━━ Exercise inputs ━━

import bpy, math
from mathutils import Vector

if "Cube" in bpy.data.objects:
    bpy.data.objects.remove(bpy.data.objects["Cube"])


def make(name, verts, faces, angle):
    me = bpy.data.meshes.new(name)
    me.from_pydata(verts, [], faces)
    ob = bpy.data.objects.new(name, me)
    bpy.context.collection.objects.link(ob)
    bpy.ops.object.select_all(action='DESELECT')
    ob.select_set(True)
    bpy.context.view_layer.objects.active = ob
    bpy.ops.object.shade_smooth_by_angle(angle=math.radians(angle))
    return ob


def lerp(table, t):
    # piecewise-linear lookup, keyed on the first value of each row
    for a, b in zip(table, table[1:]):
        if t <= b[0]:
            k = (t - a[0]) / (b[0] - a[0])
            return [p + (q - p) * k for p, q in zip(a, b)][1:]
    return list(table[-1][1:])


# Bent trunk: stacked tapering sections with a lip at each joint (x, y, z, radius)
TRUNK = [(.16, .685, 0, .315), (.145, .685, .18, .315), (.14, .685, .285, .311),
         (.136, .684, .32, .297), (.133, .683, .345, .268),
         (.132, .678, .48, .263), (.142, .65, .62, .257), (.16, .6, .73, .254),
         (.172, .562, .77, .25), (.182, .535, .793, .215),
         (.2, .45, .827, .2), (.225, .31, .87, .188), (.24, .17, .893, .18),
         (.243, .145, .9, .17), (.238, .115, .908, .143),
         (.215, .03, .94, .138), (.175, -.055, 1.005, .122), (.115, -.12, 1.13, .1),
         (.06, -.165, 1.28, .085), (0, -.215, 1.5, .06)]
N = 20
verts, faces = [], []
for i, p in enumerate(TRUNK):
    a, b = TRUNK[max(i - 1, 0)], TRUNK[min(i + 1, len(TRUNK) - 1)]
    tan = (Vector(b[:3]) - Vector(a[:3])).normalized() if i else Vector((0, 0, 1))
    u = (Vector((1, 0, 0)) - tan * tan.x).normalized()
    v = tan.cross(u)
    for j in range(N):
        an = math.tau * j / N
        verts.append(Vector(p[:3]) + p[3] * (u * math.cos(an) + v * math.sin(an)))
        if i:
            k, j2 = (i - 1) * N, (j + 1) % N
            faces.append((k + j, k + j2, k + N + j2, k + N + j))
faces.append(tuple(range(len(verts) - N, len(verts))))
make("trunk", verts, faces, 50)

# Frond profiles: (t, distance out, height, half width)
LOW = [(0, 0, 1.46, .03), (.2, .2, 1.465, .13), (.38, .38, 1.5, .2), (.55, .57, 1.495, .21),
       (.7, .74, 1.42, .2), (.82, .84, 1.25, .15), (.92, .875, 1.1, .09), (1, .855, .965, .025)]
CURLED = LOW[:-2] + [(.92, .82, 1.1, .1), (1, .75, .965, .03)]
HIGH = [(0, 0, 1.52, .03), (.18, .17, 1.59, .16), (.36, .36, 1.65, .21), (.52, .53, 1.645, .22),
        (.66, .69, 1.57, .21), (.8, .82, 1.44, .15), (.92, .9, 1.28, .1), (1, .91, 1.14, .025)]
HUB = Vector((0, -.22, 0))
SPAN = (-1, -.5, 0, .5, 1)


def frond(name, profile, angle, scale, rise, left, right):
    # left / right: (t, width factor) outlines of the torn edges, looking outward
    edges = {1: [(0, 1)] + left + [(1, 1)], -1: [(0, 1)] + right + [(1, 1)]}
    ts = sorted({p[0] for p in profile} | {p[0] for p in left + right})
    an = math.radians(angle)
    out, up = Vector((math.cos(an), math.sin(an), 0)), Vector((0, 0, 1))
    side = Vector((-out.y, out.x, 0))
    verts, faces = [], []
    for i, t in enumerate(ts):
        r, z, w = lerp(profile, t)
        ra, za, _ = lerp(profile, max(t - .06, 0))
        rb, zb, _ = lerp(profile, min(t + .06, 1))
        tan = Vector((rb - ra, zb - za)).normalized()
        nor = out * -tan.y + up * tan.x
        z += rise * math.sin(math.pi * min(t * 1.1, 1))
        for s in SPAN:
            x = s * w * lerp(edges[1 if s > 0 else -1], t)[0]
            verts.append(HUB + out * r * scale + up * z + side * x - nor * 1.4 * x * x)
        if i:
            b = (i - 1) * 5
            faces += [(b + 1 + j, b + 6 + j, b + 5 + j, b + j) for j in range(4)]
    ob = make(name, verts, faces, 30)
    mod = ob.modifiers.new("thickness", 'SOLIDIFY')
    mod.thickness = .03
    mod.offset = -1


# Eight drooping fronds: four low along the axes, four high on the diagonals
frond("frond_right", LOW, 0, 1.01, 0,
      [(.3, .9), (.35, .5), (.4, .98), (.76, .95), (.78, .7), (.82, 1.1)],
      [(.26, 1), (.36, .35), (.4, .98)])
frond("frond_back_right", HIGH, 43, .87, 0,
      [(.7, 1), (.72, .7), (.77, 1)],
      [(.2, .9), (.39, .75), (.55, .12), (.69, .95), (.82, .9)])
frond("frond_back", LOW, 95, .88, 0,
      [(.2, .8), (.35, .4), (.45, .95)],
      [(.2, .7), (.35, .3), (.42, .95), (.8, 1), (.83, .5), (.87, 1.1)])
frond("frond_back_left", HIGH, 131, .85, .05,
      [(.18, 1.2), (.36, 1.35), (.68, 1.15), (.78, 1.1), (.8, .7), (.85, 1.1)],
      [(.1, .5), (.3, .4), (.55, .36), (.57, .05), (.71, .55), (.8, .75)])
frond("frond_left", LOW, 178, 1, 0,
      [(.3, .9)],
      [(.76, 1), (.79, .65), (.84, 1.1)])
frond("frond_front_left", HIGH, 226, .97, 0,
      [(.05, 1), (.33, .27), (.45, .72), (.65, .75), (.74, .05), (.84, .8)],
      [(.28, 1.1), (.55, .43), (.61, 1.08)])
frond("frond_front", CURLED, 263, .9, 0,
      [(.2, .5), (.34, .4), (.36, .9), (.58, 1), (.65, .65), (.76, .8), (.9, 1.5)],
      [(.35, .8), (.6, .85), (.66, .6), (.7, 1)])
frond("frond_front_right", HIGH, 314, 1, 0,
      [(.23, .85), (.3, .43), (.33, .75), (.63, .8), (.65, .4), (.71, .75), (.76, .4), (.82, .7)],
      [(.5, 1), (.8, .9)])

━━━

Work required
The entries above must be copied verbatim. Leave none out.

The completed task
import bpy, math
from mathutils import Vector

if "Cube" in bpy.data.objects:
    bpy.data.objects.remove(bpy.data.objects["Cube"])


def make(name, verts, faces, angle):
    me = bpy.data.meshes.new(name)
    me.from_pydata(verts, [], faces)
    ob = bpy.data.objects.new(name, me)
    bpy.context.collection.objects.link(ob)
    bpy.ops.object.select_all(action='DESELECT')
    ob.select_set(True)
    bpy.context.view_layer.objects.active = ob
    bpy.ops.object.shade_smooth_by_angle(angle=math.radians(angle))
    return ob


def lerp(table, t):
    # piecewise-linear lookup, keyed on the first value of each row
    for a, b in zip(table, table[1:]):
        if t <= b[0]:
            k = (t - a[0]) / (b[0] - a[0])
            return [p + (q - p) * k for p, q in zip(a, b)][1:]
    return list(table[-1][1:])


# Bent trunk: stacked tapering sections with a lip at each joint (x, y, z, radius)
TRUNK = [(.16, .685, 0, .315), (.145, .685, .18, .315), (.14, .685, .285, .311),
         (.136, .684, .32, .297), (.133, .683, .345, .268),
         (.132, .678, .48, .263), (.142, .65, .62, .257), (.16, .6, .73, .254),
         (.172, .562, .77, .25), (.182, .535, .793, .215),
         (.2, .45, .827, .2), (.225, .31, .87, .188), (.24, .17, .893, .18),
         (.243, .145, .9, .17), (.238, .115, .908, .143),
         (.215, .03, .94, .138), (.175, -.055, 1.005, .122), (.115, -.12, 1.13, .1),
         (.06, -.165, 1.28, .085), (0, -.215, 1.5, .06)]
N = 20
verts, faces = [], []
for i, p in enumerate(TRUNK):
    a, b = TRUNK[max(i - 1, 0)], TRUNK[min(i + 1, len(TRUNK) - 1)]
    tan = (Vector(b[:3]) - Vector(a[:3])).normalized() if i else Vector((0, 0, 1))
    u = (Vector((1, 0, 0)) - tan * tan.x).normalized()
    v = tan.cross(u)
    for j in range(N):
        an = math.tau * j / N
        verts.append(Vector(p[:3]) + p[3] * (u * math.cos(an) + v * math.sin(an)))
        if i:
            k, j2 = (i - 1) * N, (j + 1) % N
            faces.append((k + j, k + j2, k + N + j2, k + N + j))
faces.append(tuple(range(len(verts) - N, len(verts))))
make("trunk", verts, faces, 50)

# Frond profiles: (t, distance out, height, half width)
LOW = [(0, 0, 1.46, .03), (.2, .2, 1.465, .13), (.38, .38, 1.5, .2), (.55, .57, 1.495, .21),
       (.7, .74, 1.42, .2), (.82, .84, 1.25, .15), (.92, .875, 1.1, .09), (1, .855, .965, .025)]
CURLED = LOW[:-2] + [(.92, .82, 1.1, .1), (1, .75, .965, .03)]
HIGH = [(0, 0, 1.52, .03), (.18, .17, 1.59, .16), (.36, .36, 1.65, .21), (.52, .53, 1.645, .22),
        (.66, .69, 1.57, .21), (.8, .82, 1.44, .15), (.92, .9, 1.28, .1), (1, .91, 1.14, .025)]
HUB = Vector((0, -.22, 0))
SPAN = (-1, -.5, 0, .5, 1)


def frond(name, profile, angle, scale, rise, left, right):
    # left / right: (t, width factor) outlines of the torn edges, looking outward
    edges = {1: [(0, 1)] + left + [(1, 1)], -1: [(0, 1)] + right + [(1, 1)]}
    ts = sorted({p[0] for p in profile} | {p[0] for p in left + right})
    an = math.radians(angle)
    out, up = Vector((math.cos(an), math.sin(an), 0)), Vector((0, 0, 1))
    side = Vector((-out.y, out.x, 0))
    verts, faces = [], []
    for i, t in enumerate(ts):
        r, z, w = lerp(profile, t)
        ra, za, _ = lerp(profile, max(t - .06, 0))
        rb, zb, _ = lerp(profile, min(t + .06, 1))
        tan = Vector((rb - ra, zb - za)).normalized()
        nor = out * -tan.y + up * tan.x
        z += rise * math.sin(math.pi * min(t * 1.1, 1))
        for s in SPAN:
            x = s * w * lerp(edges[1 if s > 0 else -1], t)[0]
            verts.append(HUB + out * r * scale + up * z + side * x - nor * 1.4 * x * x)
        if i:
            b = (i - 1) * 5
            faces += [(b + 1 + j, b + 6 + j, b + 5 + j, b + j) for j in range(4)]
    ob = make(name, verts, faces, 30)
    mod = ob.modifiers.new("thickness", 'SOLIDIFY')
    mod.thickness = .03
    mod.offset = -1


# Eight drooping fronds: four low along the axes, four high on the diagonals
frond("frond_right", LOW, 0, 1.01, 0,
      [(.3, .9), (.35, .5), (.4, .98), (.76, .95), (.78, .7), (.82, 1.1)],
      [(.26, 1), (.36, .35), (.4, .98)])
frond("frond_back_right", HIGH, 43, .87, 0,
      [(.7, 1), (.72, .7), (.77, 1)],
      [(.2, .9), (.39, .75), (.55, .12), (.69, .95), (.82, .9)])
frond("frond_back", LOW, 95, .88, 0,
      [(.2, .8), (.35, .4), (.45, .95)],
      [(.2, .7), (.35, .3), (.42, .95), (.8, 1), (.83, .5), (.87, 1.1)])
frond("frond_back_left", HIGH, 131, .85, .05,
      [(.18, 1.2), (.36, 1.35), (.68, 1.15), (.78, 1.1), (.8, .7), (.85, 1.1)],
      [(.1, .5), (.3, .4), (.55, .36), (.57, .05), (.71, .55), (.8, .75)])
frond("frond_left", LOW, 178, 1, 0,
      [(.3, .9)],
      [(.76, 1), (.79, .65), (.84, 1.1)])
frond("frond_front_left", HIGH, 226, .97, 0,
      [(.05, 1), (.33, .27), (.45, .72), (.65, .75), (.74, .05), (.84, .8)],
      [(.28, 1.1), (.55, .43), (.61, 1.08)])
frond("frond_front", CURLED, 263, .9, 0,
      [(.2, .5), (.34, .4), (.36, .9), (.58, 1), (.65, .65), (.76, .8), (.9, 1.5)],
      [(.35, .8), (.6, .85), (.66, .6), (.7, 1)])
frond("frond_front_right", HIGH, 314, 1, 0,
      [(.23, .85), (.3, .43), (.33, .75), (.63, .8), (.65, .4), (.71, .75), (.76, .4), (.82, .7)],
      [(.5, 1), (.8, .9)])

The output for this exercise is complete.